In the latter case, when the posterior tibial tendon (a band of tissue that attaches the calf muscle to the bones on the inside of the foot) is injured or worn, it can no longer provide the same stability and support for the foot's arch, resulting in a fallen arch, per the Mayo Clinic.
Practicing toe walking can strengthen the feet’s arches and help the body to better support your legs, resulting in less hip, ankle and back pain, Mazzucco says. She also recommends foot stretches like this one:
- While standing, press your right big toe into the floor and lift up your remaining toes. Hold for 5 seconds.
- Next, press your four toes into the floor while lifting up your big toe. Hold for 5 seconds.
- Repeat each way for 5 to 10 times, then switch and do the exercise on your left foot.
For a more advanced exercise, try heel raises: Place a tennis ball between your heels and squeeze them together as you lift your heels off the ground. This helps to strengthen your posterior tibialis tendon, which helps hold up the arch while walking.
If you’re dealing with discomfort due to fallen arches, consult a medical provider before you attempt any foot-related exercise, and stop any activity that causes or aggravates foot pain. Here are some other strategies for treating a fallen arch, according to the Mayo Clinic:
- If you experience pain, apply cold packs to the area 3 or 4 times a day for 20 minutes at a time.
- Take non-steroidal anti-inflammatory medications to alleviate arch pain and inflammation.

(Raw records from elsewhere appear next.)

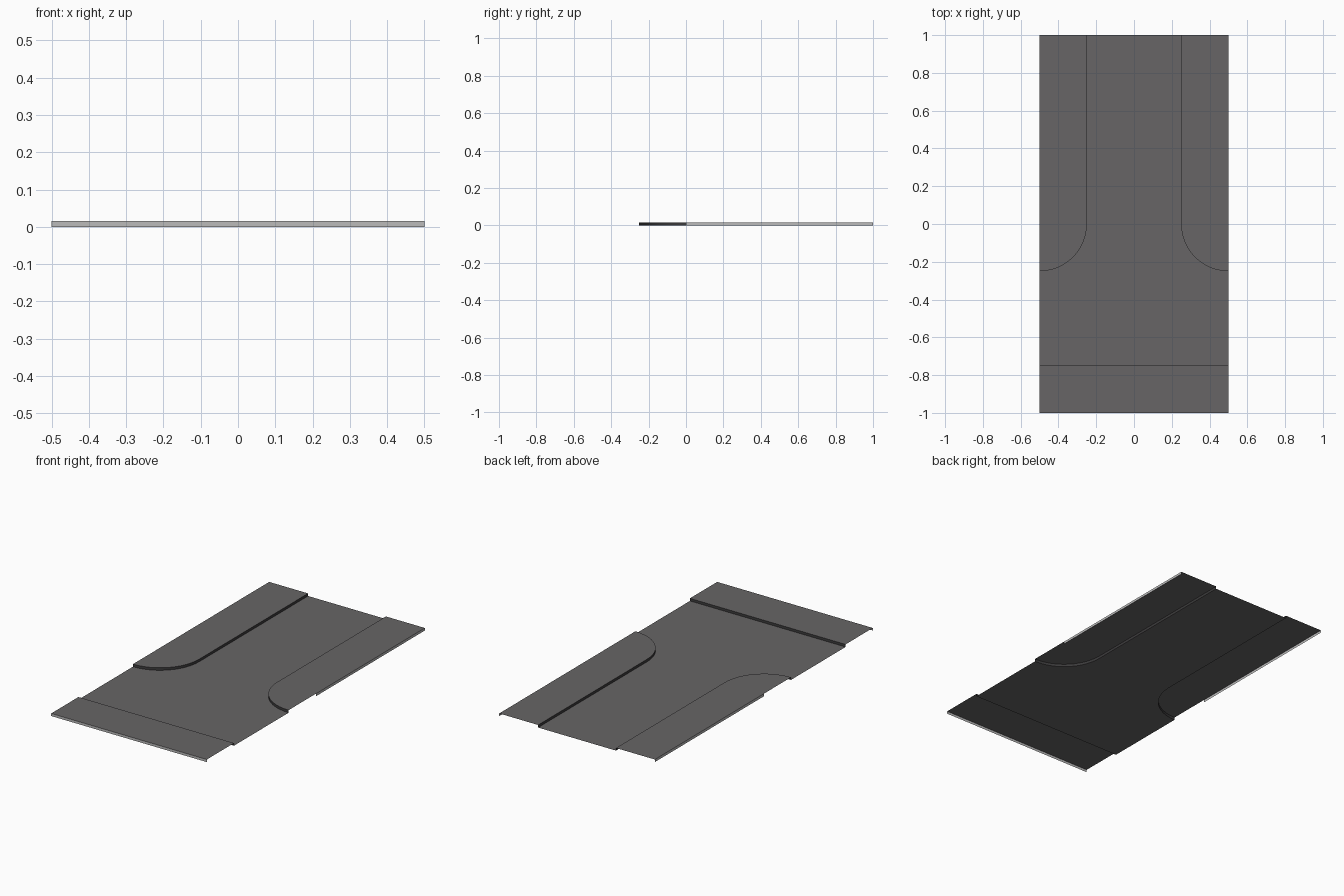
import bpy, bmesh, math

if "Cube" in bpy.data.objects:
    bpy.data.objects.remove(bpy.data.objects["Cube"])

H = 0.015   # kerb height


def material(name, v):
    m = bpy.data.materials.new(name)
    m.diffuse_color = (*v, 1)
    m.use_nodes = True
    m.node_tree.nodes["Principled BSDF"].inputs["Base Color"].default_value = m.diffuse_color
    return m


asphalt = material("dark grey paving", (0.135, 0.13, 0.132))
kerb = material("charcoal kerb", (0.045, 0.044, 0.045))
edge = material("light grey edge", (0.50, 0.50, 0.50))


def part(name, faces, mat):
    """Open sheet part made of a few polygons."""
    bm = bmesh.new()
    for f in faces:
        bm.faces.new([bm.verts.new(p) for p in f])
    bmesh.ops.remove_doubles(bm, verts=bm.verts, dist=1e-5)
    me = bpy.data.meshes.new(name)
    bm.to_mesh(me)
    bm.free()
    me.materials.append(mat)
    ob = bpy.data.objects.new(name, me)
    bpy.context.collection.objects.link(ob)
    return ob


def at(pts, z):
    return [(x, y, z) for x, y in pts]


def wall(pts):
    """Vertical strip under a path, facing to the right of its direction."""
    return [[(*a, 0), (*b, 0), (*b, H), (*a, H)] for a, b in zip(pts, pts[1:])]


# rounded kerb line of the right pavement, from the back to the side
N = 12
line = [(0.25, 1)] + [(0.5 - 0.25 * math.cos(math.pi / 2 * i / N),
                       -0.25 * math.sin(math.pi / 2 * i / N)) for i in range(N + 1)]
mirror = [(-x, y) for x, y in reversed(line)]

# road surface at ground level, T-shaped
part("road", [at([(-0.5, -0.75), (0.5, -0.75)] + line[::-1] + mirror[::-1], 0)], asphalt)

# pavements on both sides of the side road
for side, path, outer in (("right", line, [(0.5, 0), (0.5, 1)]),
                          ("left", mirror, [(-0.5, 1), (-0.5, 0)])):
    corner = [(0.5, 1)] if side == "right" else [(-0.5, 1)]
    part(side + "_pavement", [at(path + corner, H)], asphalt)
    k = part(side + "_kerb", wall(path), kerb)
    for p in k.data.polygons:
        p.use_smooth = True
    part(side + "_outer_edge", wall(outer), edge)

# pavement along the front
part("front_pavement", [at([(-0.5, -1), (0.5, -1), (0.5, -0.75), (-0.5, -0.75)], H)], asphalt)
part("front_kerb", wall([(0.5, -0.75), (-0.5, -0.75)]), kerb)
part("front_outer_edge", wall([(-0.5, -1), (0.5, -1)]), edge)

- Consider wearing a walking boot to stabilize the tendon or orthotics in your shoes to control the foot position.
- Opt for low-impact physical activities.